$37 Billion:  This is the amount that Google earned in 2011, 97% from advertising. Google’s keyword-savvy Pay-per-click selling machine allows any organization (or person) to specify keywords, construct an ad, and specify how much they would pay for a click.  Google then puts the ad on a web page that contains the keywords. When a user clicks, the advertiser pays, and Google benefits.

And so does the advertiser.  The user has made a commitment by clicking, and hopefully they will transact after they land on the target page.  Unfortunately, the conversion to a sale does not happen as often as it should, because many advertisers are completely unaware of a simple concept: the landing page.

A landing page is really just the other half of an advertisement.  The ad sets up the requirement and helps people with a particular problem self-identify and click through. The landing page provides the solution, and a next step.  It converts browsers into buyers.  Here are key attributes of it:

  • It is paired with a very specific advertisement.
  • The page should go through multiple rounds of A/B testing.  (Two identical ads point to two different versions of the landing page; the one that converts fewer buyers should discontinued, the other should be revised for a new test, etc.)
  • Very little navigation to the main site; the goal is for them to read/consider/act – not to meander off.
  • Simplified messaging, all designed to expose the problem and share the solution.
  • Simplified design and graphics: because there is far less content (and links) than a traditional web page, the eye will naturally focus on the remaining important information.
  • Multiple calls to action (eg Subscribe, Purchase, etc)
  • Multiple content delivery modes – but identical message: Video, Descriptive Text, Testimonials, “Trial” subscriptions, etc.  Different people respond to different stimulus
  • Consistent design beyond the landing page.  Since the site is designed to convert, a vastly different look-and-feel beyond the landing page (eg the next page in a sequence) can cause user uncertainty, and possibly abandonment.

This week’s action plan:  The concept of a landing page can be generalized: there is a metaphorical landing page after everything that we write.  What did you want people to do after they finished reading?  This week, think through the next step in any of the projects that you are working on, and start crafting the landing page.  (Hint: the landing page is merely a bridge to another decision.  Once you’ve mapped out your decisions, it is vastly easier.)

Follow-my-own-advice bonus:  The next step beyond this post is one that I wrote on attraction and conversion.  And after that, please call me.

Note: The Make It Happen Tipsheet is also available by email. Go to www.RandallCraig.com to register.

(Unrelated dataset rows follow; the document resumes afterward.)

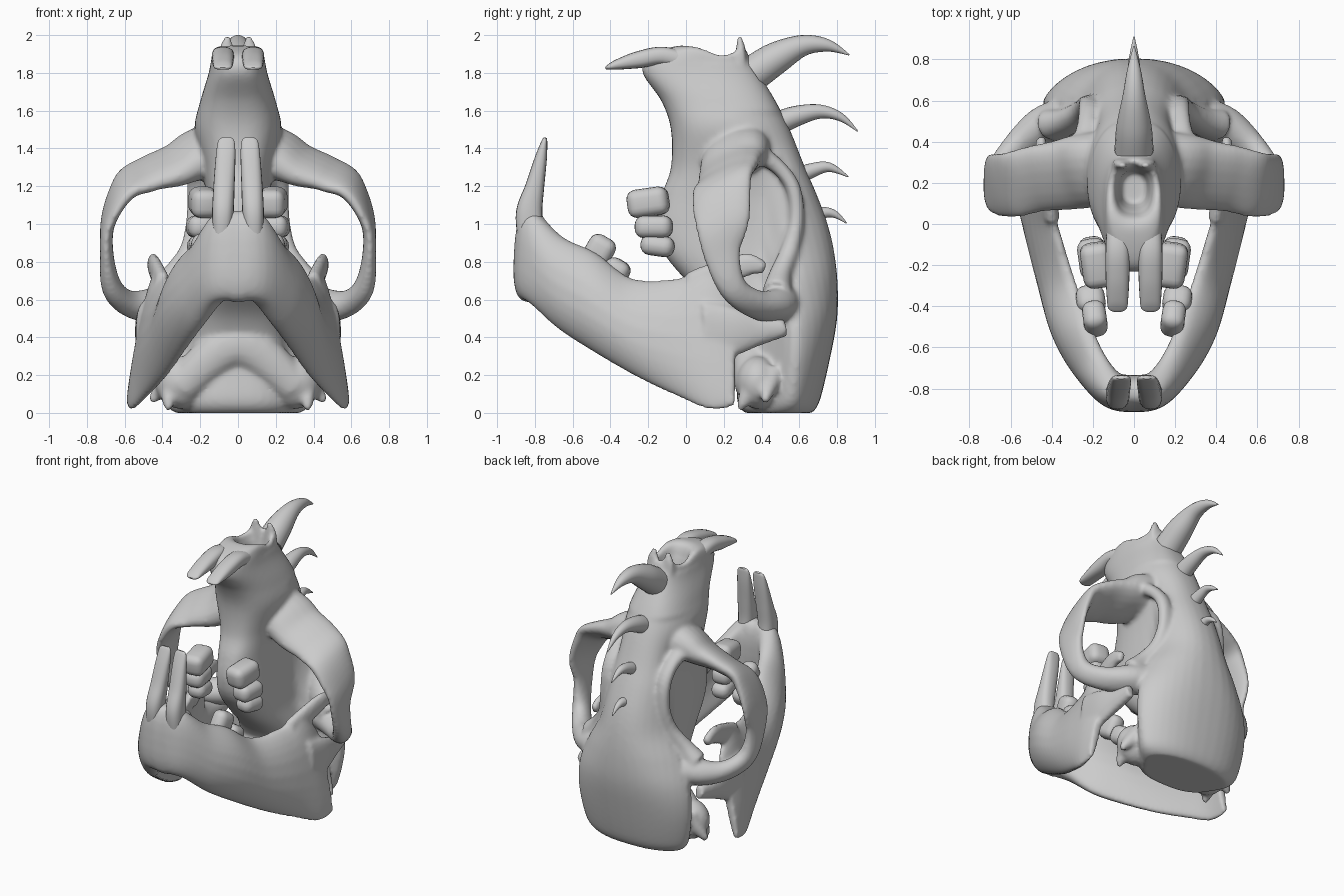
import bpy, bmesh, math
from mathutils import Vector, Matrix, Euler

bone = bpy.data.materials.new("bone grey")
bone.diffuse_color = (0.6, 0.6, 0.6, 1)


def spline(pts, n=6):
    """Catmull-Rom through tuples, every component interpolated."""
    out = []
    for i in range(len(pts) - 1):
        p0, p1, p2, p3 = (pts[max(0, min(len(pts) - 1, j))] for j in range(i - 1, i + 3))
        for k in range(n):
            t = k / n
            out.append([0.5 * (2 * b + (c - a) * t + (2 * a - 5 * b + 4 * c - d) * t * t
                               + (3 * b - a - 3 * c + d) * t ** 3)
                        for a, b, c, d in zip(p0, p1, p2, p3)])
    return out + [list(pts[-1])]


def power(v, e):
    return math.copysign(abs(v) ** e, v)


def loft(bm, rings, side=1):
    rows = [[bm.verts.new((v[0] * side, v[1], v[2])) for v in r] for r in rings]
    m = len(rows[0])
    for a, b in zip(rows, rows[1:]):
        for i in range(m):
            bm.faces.new((a[i], a[(i + 1) % m], b[(i + 1) % m], b[i]))
    bm.faces.new(rows[0])
    bm.faces.new(rows[-1])


def tangents(cs):
    return [(cs[min(i + 1, len(cs) - 1)] - cs[max(i - 1, 0)]).normalized() for i in range(len(cs))]


def tube(bm, stations, wide, side=1, m=20, e=0.9):
    """Stations are x, y, z, half width along 'wide', half thickness."""
    st = spline(stations)
    cs = [Vector(s[:3]) for s in st]
    rings = []
    for c, t, s in zip(cs, tangents(cs), st):
        n = t.cross(Vector(wide)).normalized()
        w = n.cross(t).normalized()
        rings.append([c + w * max(s[3], .002) * power(math.cos(a), e)
                      + n * max(s[4], .002) * power(math.sin(a), e)
                      for a in (2 * math.pi * i / m for i in range(m))])
    loft(bm, rings, side)


def blade(bm, stations, side, m=28):
    """Stations are top point, bottom point, half thickness, outward bulge."""
    st = spline(stations)
    cs = [(Vector(s[:3]) + Vector(s[3:6])) / 2 for s in st]
    rings = []
    for c, t, s in zip(cs, tangents(cs), st):
        u = (Vector(s[:3]) - Vector(s[3:6])) / 2
        n = t.cross(u).normalized()
        ring = []
        for i in range(m):
            a = 2 * math.pi * i / m
            h = power(math.cos(a), .75)
            ring.append(c + u * h + n * (s[6] * power(math.sin(a), .75) + s[7] * (1 - h * h)))
        rings.append(ring)
    loft(bm, rings, side)


def lump(bm, loc, size, side=1):
    mat = Matrix.Translation((loc[0] * side, loc[1], loc[2])) @ Matrix.Diagonal((*size, 1))
    bmesh.ops.create_uvsphere(bm, u_segments=20, v_segments=12, radius=1, matrix=mat)


def finish(name, bm, voxel=0, bevel=0):
    bmesh.ops.recalc_face_normals(bm, faces=bm.faces)
    me = bpy.data.meshes.new(name)
    bm.to_mesh(me)
    bm.free()
    me.materials.append(bone)
    me.shade_smooth()
    ob = bpy.data.objects.new(name, me)
    bpy.context.collection.objects.link(ob)
    if voxel:
        r = ob.modifiers.new("fuse", 'REMESH')
        r.mode, r.voxel_size, r.use_smooth_shade = 'VOXEL', voxel, True
        s = ob.modifiers.new("soften", 'SMOOTH')
        s.factor, s.iterations = 0.5, 7
    elif bevel:
        b = ob.modifiers.new("round", 'BEVEL')
        b.width, b.segments = bevel, 4
    else:
        me.set_sharp_from_angle(angle=math.radians(50))
    return ob


# Skull: upright braincase and snout; z, front y, back y, front half width, rear half width
skull = bmesh.new()
rings = []
for z, yf, yb, f, b in spline([
        (.0, .31, .67, .28, .36), (.07, .27, .71, .30, .43), (.3, .28, .765, .28, .46),
        (.5, .2, .80, .25, .45), (.68, .02, .803, .2, .40), (.85, -.12, .785, .18, .32),
        (1.0, -.155, .75, .17, .29), (1.15, -.13, .695, .17, .275), (1.3, -.08, .63, .19, .25),
        (1.5, -.08, .55, .23, .23), (1.65, -.13, .475, .2, .2), (1.8, -.23, .385, .155, .16),
        (1.89, -.2, .335, .14, .15), (1.94, -.06, .315, .13, .13), (1.935, .02, .29, .095, .1),
        (1.85, .06, .27, .08, .08), (1.72, .1, .25, .06, .06)]):
    ring = []
    for i in range(40):
        a = 2 * math.pi * i / 40
        rear = math.sin(a) > 0 and z < 1.6
        y = (yf + yb) / 2 + (yb - yf) / 2 * power(math.sin(a), 1 if rear else .85)
        k = min(1, max(0, (y - .38) / .22))
        k = k * k * (3 - 2 * k)
        dip = .05 * math.exp(-((y - .19) / .1) ** 2) if z > 1.86 else 0
        ring.append((power(math.cos(a), .85 if rear else .75) * (f + (b - f) * k), y, z - dip))
    rings.append(ring)
loft(skull, rings)
for s in (1, -1):
    # cheek arch
    tube(skull, [(.1, .27, 1.38, .19, .15), (.22, .26, 1.36, .19, .12), (.33, .24, 1.31, .185, .085),
                 (.47, .22, 1.265, .175, .06), (.6, .19, 1.19, .165, .05), (.685, .19, 1.02, .15, .036),
                 (.695, .19, .84, .1, .036), (.665, .25, .66, .075, .055), (.57, .37, .575, .08, .065),
                 (.43, .48, .57, .1, .09), (.28, .52, .6, .1, .09)], (0, 1, .5), s)
    # eye socket rim
    tube(skull, [(.24, .38, 1.38, .06, .05), (.225, .50, 1.29, .05, .04), (.22, .57, 1.18, .05, .04),
                 (.225, .585, 1.02, .05, .04), (.25, .55, .86, .06, .05), (.32, .5, .73, .08, .06),
                 (.4, .48, .63, .1, .08)], (1, 0, 0), s)
    # ear bulge and base spikes
    lump(skull, (.30, .38, .16), (.14, .115, .14), s)
    tube(skull, [(.30, .4, .22, .08, .08), (.36, .33, .1, .05, .05), (.37, .28, .015, .015, .015)], (1, 0, 0), s)
    tube(skull, [(.33, .45, .2, .08, .08), (.41, .43, .12, .045, .045), (.46, .42, .06, .018, .018)], (0, 1, 0), s)
    # nose prongs
    tube(skull, [(.06, .29, 1.84, .05, .035), (.06, .29, 1.93, .04, .025), (.055, .28, 2.0, .012, .012)], (1, 0, 0), s)
# skull base ridge
tube(skull, [(-.3, .36, .14, .1, .1), (0, .33, .36, .1, .12), (.3, .36, .14, .1, .1)], (0, 1, 0))
finish("skull", skull, .014)

# Lower jaw: two blades meeting at the chin, with rear processes
jaw = bmesh.new()
for s in (1, -1):
    blade(jaw, [(-.03, -.81, 1.06, -.03, -.84, .585, .085, 0), (.09, -.80, 1.07, .1, -.82, .585, .09, 0),
                (.17, -.65, .93, .21, -.68, .45, .075, .05), (.235, -.48, .85, .295, -.5, .33, .07, .075),
                (.30, -.28, .71, .39, -.26, .19, .055, .07), (.375, -.03, .715, .49, -.03, .08, .045, .045),
                (.42, .13, .77, .56, .13, .015, .035, .015), (.45, .26, .6, .58, .26, .035, .03, 0)], s)
    tube(jaw, [(.4, .03, .68, .07, .04), (.43, .2, .745, .07, .035), (.45, .33, .785, .06, .03),
               (.45, .42, .765, .03, .025)], (0, 0, 1), s)
    tube(jaw, [(.5, .1, .42, .17, .04), (.5, .26, .43, .13, .045), (.48, .4, .435, .075, .045),
               (.47, .53, .45, .045, .035)], (0, 0, 1), s)
finish("lower_jaw", jaw, .014)

# Front teeth
upper = bmesh.new()
lower = bmesh.new()
for s in (1, -1):
    tube(upper, [(.08, .02, 1.85, .05, .05), (.08, -.12, 1.89, .058, .048), (.08, -.25, 1.87, .058, .045),
                 (.08, -.36, 1.845, .052, .028), (.08, -.41, 1.83, .045, .014),
                 (.08, -.426, 1.824, .02, .006)], (1, 0, 0), s, e=.8)
    tube(lower, [(.085, -.82, .92, .05, .07), (.08, -.83, 1.06, .057, .07), (.074, -.80, 1.2, .056, .05),
                 (.066, -.768, 1.35, .052, .032), (.062, -.75, 1.435, .044, .016),
                 (.062, -.745, 1.457, .025, .008)], (1, 0, 0), s, e=.8)
finish("upper_incisors", upper)
finish("lower_incisors", lower)

# Cheek teeth: rounded blocks; x, y, z, sizes, tilt about x
for name, blocks in {
        "upper_molars": [(.18, -.2, 1.115, .15, .22, .15, 8), (.2, -.17, .985, .14, .2, .12, 0),
                         (.2, -.15, .885, .13, .18, .11, -8)],
        "lower_molars": [(.19, -.46, .855, .115, .15, .17, -30), (.21, -.37, .75, .14, .14, .13, -30)]}.items():
    bm = bmesh.new()
    for s in (1, -1):
        for x, y, z, a, b, c, tilt in blocks:
            rot = Euler((math.radians(tilt), 0, math.radians(-8 * s))).to_matrix().to_4x4()
            bmesh.ops.create_cube(bm, size=1, matrix=Matrix.Translation((x * s, y, z)) @ rot
                                  @ Matrix.Diagonal((a, b, c, 1)))
    finish(name, bm, bevel=.05)

# Row of curved horns down the back; y, z, radius
horns = [[(.36, 1.80, .095), (.48, 1.88, .085), (.62, 1.945, .056), (.75, 1.945, .033), (.865, 1.895, .003)],
         [(.46, 1.52, .065), (.58, 1.57, .055), (.71, 1.595, .037), (.82, 1.565, .022), (.91, 1.49, .003)],
         [(.57, 1.24, .05), (.67, 1.285, .038), (.76, 1.3, .025), (.86, 1.25, .003)],
         [(.64, 1.03, .045), (.73, 1.06, .03), (.79, 1.05, .019), (.85, 1.005, .003)]]
for i, pts in enumerate(horns):
    bm = bmesh.new()
    tube(bm, [(0, y, z, r, r) for y, z, r in pts], (1, 0, 0), e=1)
    finish(f"horn_{i + 1}", bm)
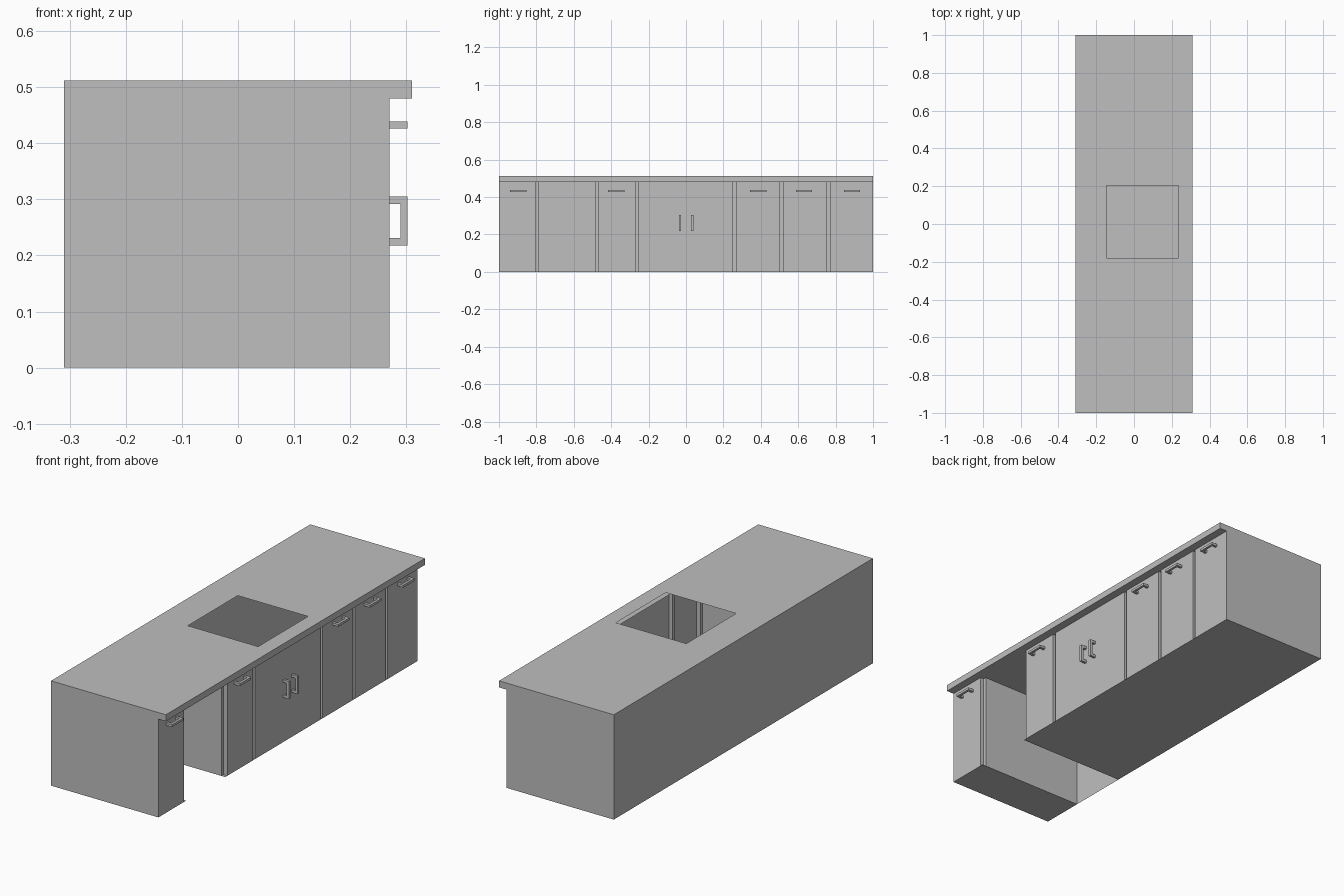
import bpy, bmesh
from mathutils import Vector

cube = bpy.data.objects.get("Cube")
if cube:
    bpy.data.objects.remove(cube, do_unlink=True)

# Main dimensions
BACK, FRONT, LIP, RECESS = -0.31, 0.27, 0.31, 0.25
UNDER, TOP = 0.48, 0.512
GROOVE = 0.008                                   # half width of a groove
GAP = (-0.787, -0.484)                           # knee space

grey = bpy.data.materials.new("plain grey")
grey.use_nodes = True
grey.diffuse_color = (0.52, 0.52, 0.52, 1)
grey.node_tree.nodes["Principled BSDF"].inputs["Base Color"].default_value = grey.diffuse_color


def build(name, faces):
    """Make an object from (points, outward direction) pairs."""
    bm = bmesh.new()
    for points, outward in faces:
        f = bm.faces.new([bm.verts.new(p) for p in points])
        f.normal_update()
        if f.normal.dot(Vector(outward)) < 0:
            f.normal_flip()
    bmesh.ops.remove_doubles(bm, verts=bm.verts[:], dist=1e-5)
    mesh = bpy.data.meshes.new(name)
    bm.to_mesh(mesh)
    bm.free()
    mesh.materials.append(grey)
    obj = bpy.data.objects.new(name, mesh)
    bpy.context.collection.objects.link(obj)
    return obj


def flat(x0, x1, y0, y1, z, up):
    return ([(x0, y0, z), (x1, y0, z), (x1, y1, z), (x0, y1, z)], (0, 0, up))


def wall(path):
    """Upright faces along a plan path, outward to the right of travel."""
    return [([(*a, 0), (*b, 0), (*b, UNDER), (*a, UNDER)], (b[1] - a[1], a[0] - b[0], 0))
            for a, b in zip(path, path[1:])]


# End panels, cut to the section of the body and overhang
section = [(BACK, 0), (FRONT, 0), (FRONT, UNDER), (LIP, UNDER), (LIP, TOP), (BACK, TOP)]
for name, y in (("right_end_panel", -1), ("left_end_panel", 1)):
    build(name, [([(x, y, z) for x, z in section], (0, y, 0))])

# Back panel, also closing the knee space
build("back_panel", [([(BACK, -1, 0), (BACK, 1, 0), (BACK, 1, TOP), (BACK, -1, TOP)], (-1, 0, 0))])

# Small cabinet with a recessed post beside the knee space
edge = GAP[0] - 2 * GROOVE
build("small_cabinet", wall([(FRONT, -1), (FRONT, edge), (RECESS, edge), (RECESS, GAP[0]), (BACK, GAP[0])])
      + [flat(BACK, FRONT, -1, GAP[0], 0, -1)])

# Long cabinet front with recessed grooves between the doors
edge = GAP[1] + 2 * GROOVE
path = [(BACK, GAP[1]), (RECESS, GAP[1]), (RECESS, edge), (FRONT, edge)]
for y in (-0.262, 0.26, 0.511, 0.762):
    path += [(FRONT, y - GROOVE), (RECESS, y - GROOVE), (RECESS, y + GROOVE), (FRONT, y + GROOVE)]
path.append((FRONT, 1))
build("long_cabinet", wall(path) + [flat(BACK, FRONT, GAP[1], 1, 0, -1)])

# Countertop sheet with a square sink opening, front lip and underside
hx, hy = (-0.145, 0.235), (-0.18, 0.205)
build("countertop", [
    flat(BACK, LIP, -1, hy[0], TOP, 1),
    flat(BACK, LIP, hy[1], 1, TOP, 1),
    flat(BACK, hx[0], *hy, TOP, 1),
    flat(hx[1], LIP, *hy, TOP, 1),
    ([(LIP, -1, UNDER), (LIP, 1, UNDER), (LIP, 1, TOP), (LIP, -1, TOP)], (1, 0, 0)),
    flat(RECESS, LIP, -1, 1, UNDER, -1),
    flat(BACK, RECESS, *GAP, UNDER, -1),
])


def handle(name, centre, upright):
    """Square bar pull: a U profile thickened across its width."""
    half, t, w, reach = 0.0435, 0.013, 0.006, 0.302
    inner = reach - 0.012
    profile = [(FRONT, -half), (reach, -half), (reach, half), (FRONT, half),
               (FRONT, half - t), (inner, half - t), (inner, t - half), (FRONT, t - half)]
    bm = bmesh.new()
    cy, cz = centre

    def place(x, along, across):
        return (x, cy + across, cz + along) if upright else (x, cy + along, cz + across)

    f = bm.faces.new([bm.verts.new(place(x, a, -w)) for x, a in profile])
    out = bmesh.ops.extrude_face_region(bm, geom=[f], use_keep_orig=True)
    move = (0, 2 * w, 0) if upright else (0, 0, 2 * w)
    bmesh.ops.translate(bm, vec=move, verts=[v for v in out["geom"] if isinstance(v, bmesh.types.BMVert)])
    bmesh.ops.recalc_face_normals(bm, faces=bm.faces[:])
    mesh = bpy.data.meshes.new(name)
    bm.to_mesh(mesh)
    bm.free()
    mesh.materials.append(grey)
    bpy.context.collection.objects.link(bpy.data.objects.new(name, mesh))


# Level pulls on the single doors, upright pair on the double door
for i, y in enumerate((-0.897, -0.373, 0.386, 0.631, 0.888), 1):
    handle(f"level_handle_{i}", (y, 0.4325), False)
for side, y in (("right", -0.032), ("left", 0.034)):
    handle(f"upright_handle_{side}", (y, 0.2615), True)
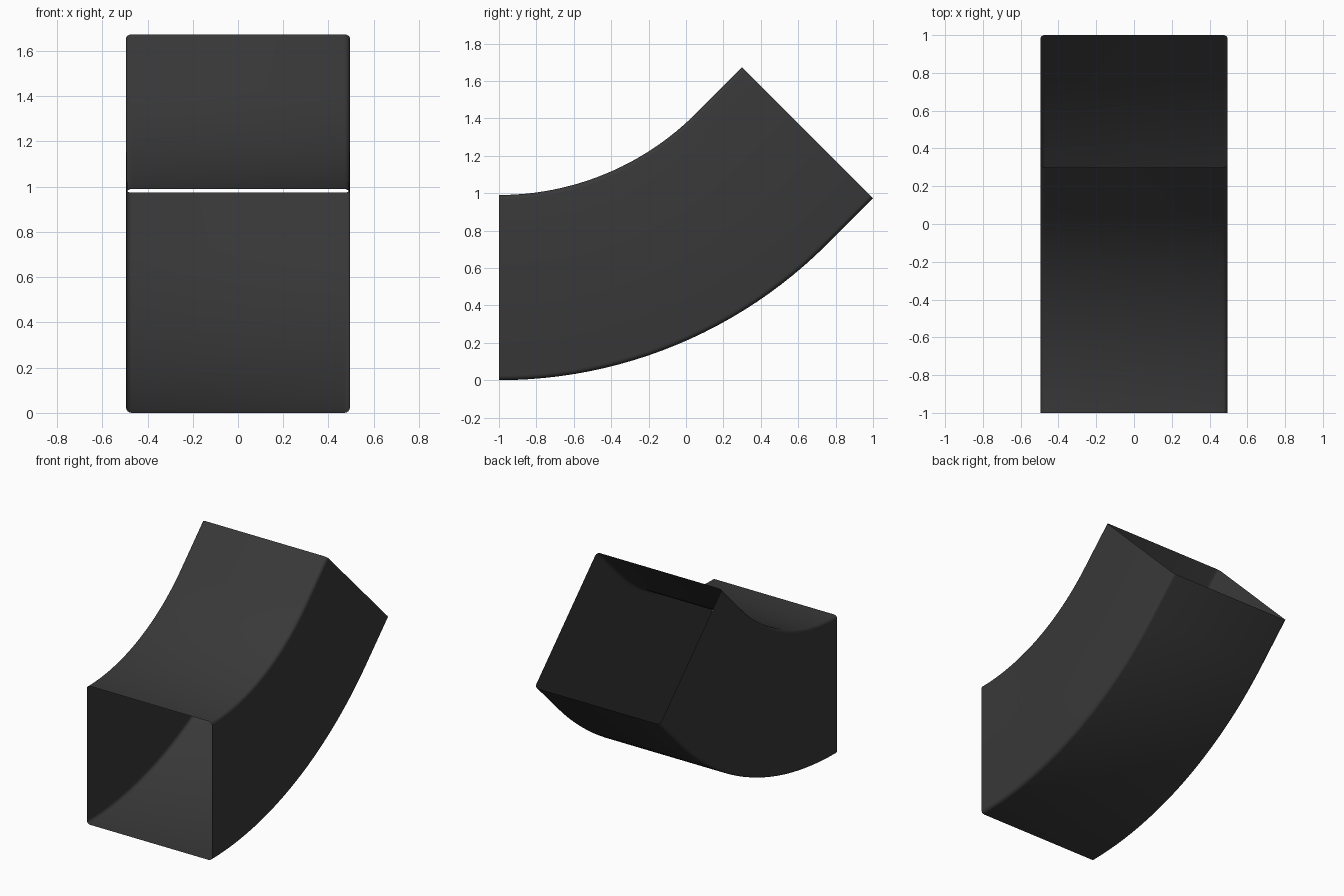
import bpy, bmesh
from math import sin, cos, pi

if "Cube" in bpy.data.objects:
    bpy.data.objects.remove(bpy.data.objects["Cube"])

SIZE = 0.99              # square section
CORNER = 0.025           # rounded corner radius
RADIUS = 2.48            # outer (bottom) bend radius
STRAIGHT = 0.349         # straight run after the bend
ARC_STEPS, CORNER_STEPS = 24, 4
BEND = pi / 4

# Rounded square section: (x, height above the outer wall)
h = SIZE / 2 - CORNER
section = []
for i, (sx, sz) in enumerate([(1, 1), (-1, 1), (-1, -1), (1, -1)]):
    for k in range(CORNER_STEPS + 1):
        a = (i + k / CORNER_STEPS) * pi / 2
        section.append((sx * h + CORNER * cos(a),
                        SIZE / 2 + sz * h + CORNER * sin(a)))

# Stations along the path: (angle, distance past the bend)
stations = [(BEND * i / ARC_STEPS, 0) for i in range(ARC_STEPS + 1)]
stations.append((BEND, STRAIGHT))

# Sweep the section into an open-ended duct
bm = bmesh.new()
rings = []
for a, d in stations:
    rings.append([bm.verts.new((x,
                                -1 + (RADIUS - t) * sin(a) + d * cos(a),
                                RADIUS - (RADIUS - t) * cos(a) + d * sin(a)))
                  for x, t in section])
n = len(section)
for r0, r1 in zip(rings, rings[1:]):
    for j in range(n):
        k = (j + 1) % n
        bm.faces.new((r0[j], r1[j], r1[k], r0[k]))
bm.normal_update()
# Make the faces point outwards
low = min(bm.faces, key=lambda f: f.calc_center_median().z)
if low.normal.z > 0:
    bmesh.ops.reverse_faces(bm, faces=bm.faces[:])

mesh = bpy.data.meshes.new("duct_bend")
bm.to_mesh(mesh)
bm.free()
duct = bpy.data.objects.new("duct_bend", mesh)
bpy.context.collection.objects.link(duct)

# Dark grey finish
mat = bpy.data.materials.new("dark_grey")
mat.diffuse_color = (0.04, 0.04, 0.04, 1)
mat.use_nodes = True
mat.node_tree.nodes["Principled BSDF"].inputs["Base Color"].default_value = mat.diffuse_color
mesh.materials.append(mat)

bpy.context.view_layer.objects.active = duct
duct.select_set(True)
bpy.ops.object.shade_smooth_by_angle(angle=pi / 6)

Randall Craig

@RandallCraig (follow me)
www.RandallCraig.com
:  Professional credentials site
www.108ideaspace
.com: Web strategy, technology, and development
www.ProfessionallySpeakingTV.com
:  Interviews with the nation’s thought-leaders